Overall, connectivity penetration rates across all building systems are currently only around 16 percent. This connectivity penetration rate will rise steadily over the coming years, and with it the market potential for BIOT. It will inevitably have to coexist with extant equipment and data networks for a significant length of time.

According to a new report from Meemori, the global market for the BIOT will increase from approximately $23 billion in 2014 to more than $85 billion in 2020.

However, the cost of replacing hardware and software in buildings is often simply too prohibitive. As such, the BIOT will have to accommodate disparate technologies, cooking up a networking "protocol soup" with ingredients like BACnet, LonWorks, KNX and Modbus. Here's what that might look like:

Jim Norton, Chair of the U.K. Spectrum Policy Forum, recently commented that “the acceleration toward total mobility is eliminating the distinction between fixed and mobile communications to become just connectivity."

Wi-Fi, ZigBee, Bluetooth, Z-Wave, Thread, 6LoWPAN and others can all provide wireless data communications in buildings and 3G/4G (at some point, 5G and Weightless) outside. The line between wired and wireless communications continues to blur, adding even more ingredients to the soup.

“The question now is really, how long is the radio link into the fixed network backhaul and what implications does that have for the fixed networks?” said Norton.

With the coming explosion of connected sensors and devices, it is incumbent on the smart building industry to connect different data protocols in a seamless and secure way.

Increasingly, the value in the internet of things is more about data than devices. Collecting data from more building services and equipment will provide a much more granular view of exactly how each building is performing.
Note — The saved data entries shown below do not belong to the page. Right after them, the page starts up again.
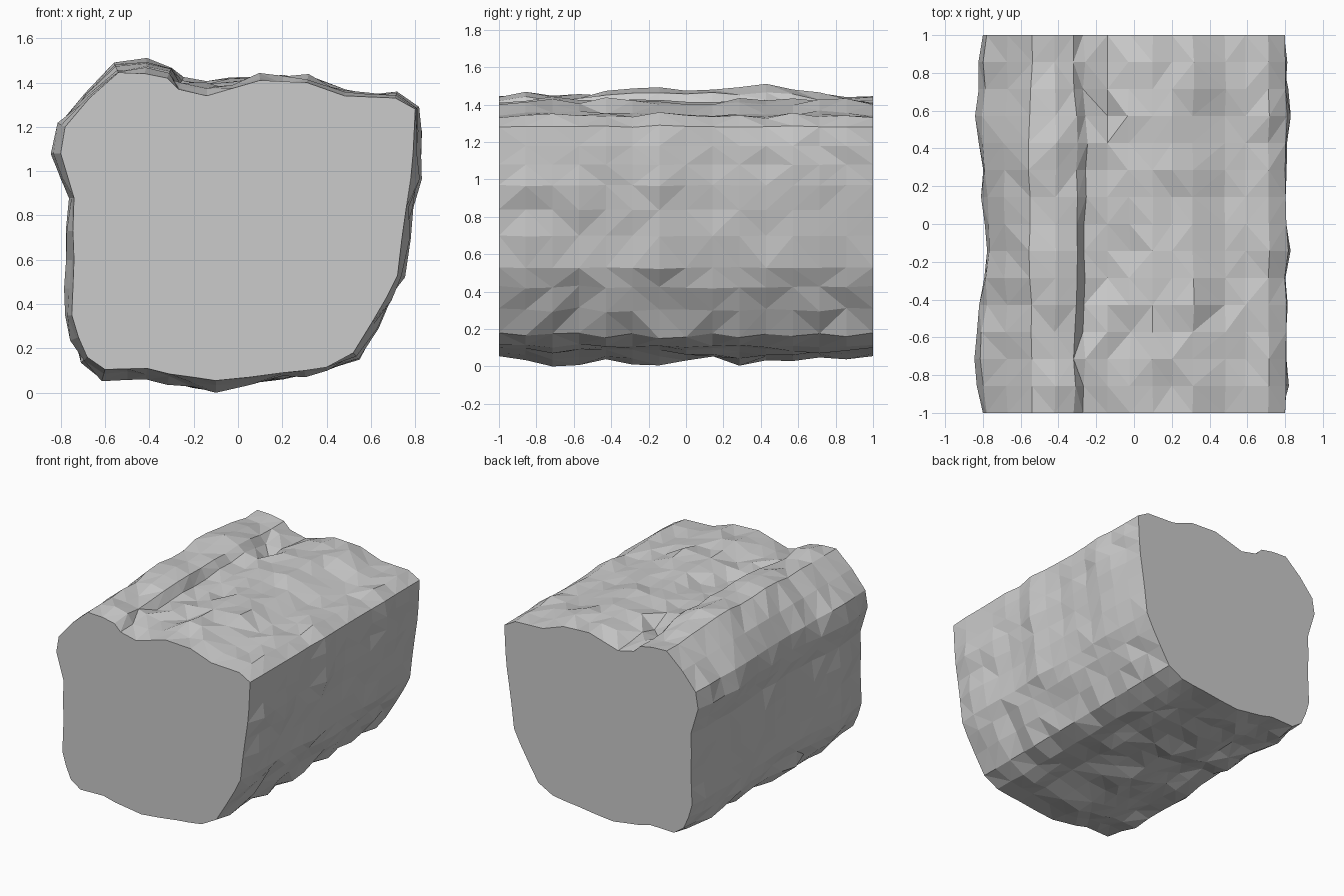
import bpy, bmesh, random
from mathutils import Vector

random.seed(7)
STEPS = 14

# End outline (x, z, bulge reached between the ends), anticlockwise from the front
PROFILE = [
    (-0.60, 0.105, .055), (-0.50, 0.108, .05), (-0.41, 0.11, .05), (-0.31, 0.085, .05),
    (-0.20, 0.07, .05), (-0.10, 0.055, .055), (0.05, 0.07, .035), (0.20, 0.09, .03),
    (0.30, 0.10, .03), (0.40, 0.115, .03), (0.52, 0.18, .045), (0.60, 0.31, .04),
    (0.67, 0.43, .03), (0.72, 0.53, .035), (0.74, 0.70, .04), (0.76, 0.84, .04),
    (0.78, 0.97, .05), (0.79, 1.08, .04), (0.795, 1.18, .035), (0.80, 1.28, .02),
    (0.71, 1.33, .03), (0.59, 1.335, .025), (0.48, 1.34, .03), (0.31, 1.40, .04),
    (0.20, 1.405, .035), (0.10, 1.41, .035), (-0.02, 1.375, .06), (-0.14, 1.34, .07),
    (-0.27, 1.37, .06), (-0.32, 1.42, .06), (-0.42, 1.44, .08), (-0.54, 1.445, .05),
    (-0.67, 1.33, .03), (-0.78, 1.20, .04), (-0.80, 1.08, .045), (-0.77, 0.98, .04),
    (-0.74, 0.88, .035), (-0.745, 0.73, .035), (-0.74, 0.60, .04), (-0.745, 0.47, .04),
    (-0.75, 0.35, .03), (-0.72, 0.25, .04), (-0.68, 0.16, .04)]

# Bulge strength along the length for the main ridges (front to back)
RIDGE = [0, .25, .25, .25, .3, .6, .5, .5, .6, .85, 1, .8, .25, .2, 0]
BELLY = [0, .5, 1, .7, .5, .6, .7, .5, .3, .7, .5, .3, .3, .2, 0]
LEFT = [0, .5, 1, .6, .2, -.1, -.2, -.2, .1, .3, .6, .7, .5, .3, 0]
RIGHT = [0, .6, .6, .5, .3, .2, 1, .6, .2, .3, .2, .8, .4, .2, 0]


def strength(x, z, k):
    if k in (0, STEPS):
        return 0
    if z > 1.3 and x < -0.2:
        base = RIDGE[k]
    elif z < 0.12 and x < 0.1:
        base = BELLY[k]
    elif x < -0.7:
        base = LEFT[k]
    elif x > 0.7:
        base = RIGHT[k]
    else:
        base = random.uniform(0, .9)
    return max(-.5, min(1, base + random.uniform(-.35, .3)))


# Tunnel-shaped rock block: rings lofted along y, pushed out along the outline normal
bm = bmesh.new()
n = len(PROFILE)
rings = []
for k in range(STEPS + 1):
    y = -1 + 2 * k / STEPS
    ring = []
    for i, (x, z, amp) in enumerate(PROFILE):
        a, b = PROFILE[i - 1], PROFILE[(i + 1) % n]
        out = Vector((b[1] - a[1], a[0] - b[0])).normalized() * amp * strength(x, z, k)
        ring.append(bm.verts.new((x + out.x, y, max(0, z + out.y))))
    rings.append(ring)

# Triangulated rocky sides with mixed diagonals
for r0, r1 in zip(rings, rings[1:]):
    for i in range(n):
        j = (i + 1) % n
        a, b, c, d = r0[i], r0[j], r1[j], r1[i]
        if random.random() < .5:
            tris = ((a, b, c), (a, c, d))
        else:
            tris = ((a, b, d), (b, c, d))
        for t in tris:
            bm.faces.new(t)

# Flat end cuts
bm.faces.new(rings[0])
bm.faces.new(rings[-1])
bmesh.ops.recalc_face_normals(bm, faces=bm.faces)

# Stand on the ground
low = min(v.co.z for v in bm.verts)
bmesh.ops.translate(bm, verts=bm.verts, vec=(0, 0, -low))

mesh = bpy.data.meshes.new("rock_block")
bm.to_mesh(mesh)
bm.free()
bpy.context.collection.objects.link(bpy.data.objects.new("rock_block", mesh))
Building equipment manufacturers and providers must start selling systems that collect, store and analyze data in the cloud, so they can use it to provide better operational efficiency for building owners and occupiers.


Jim McHale founded Memoori in 2008. It is a consultancy based in London that provides market research, business intelligence and financial deal tracking services to clients across several industries.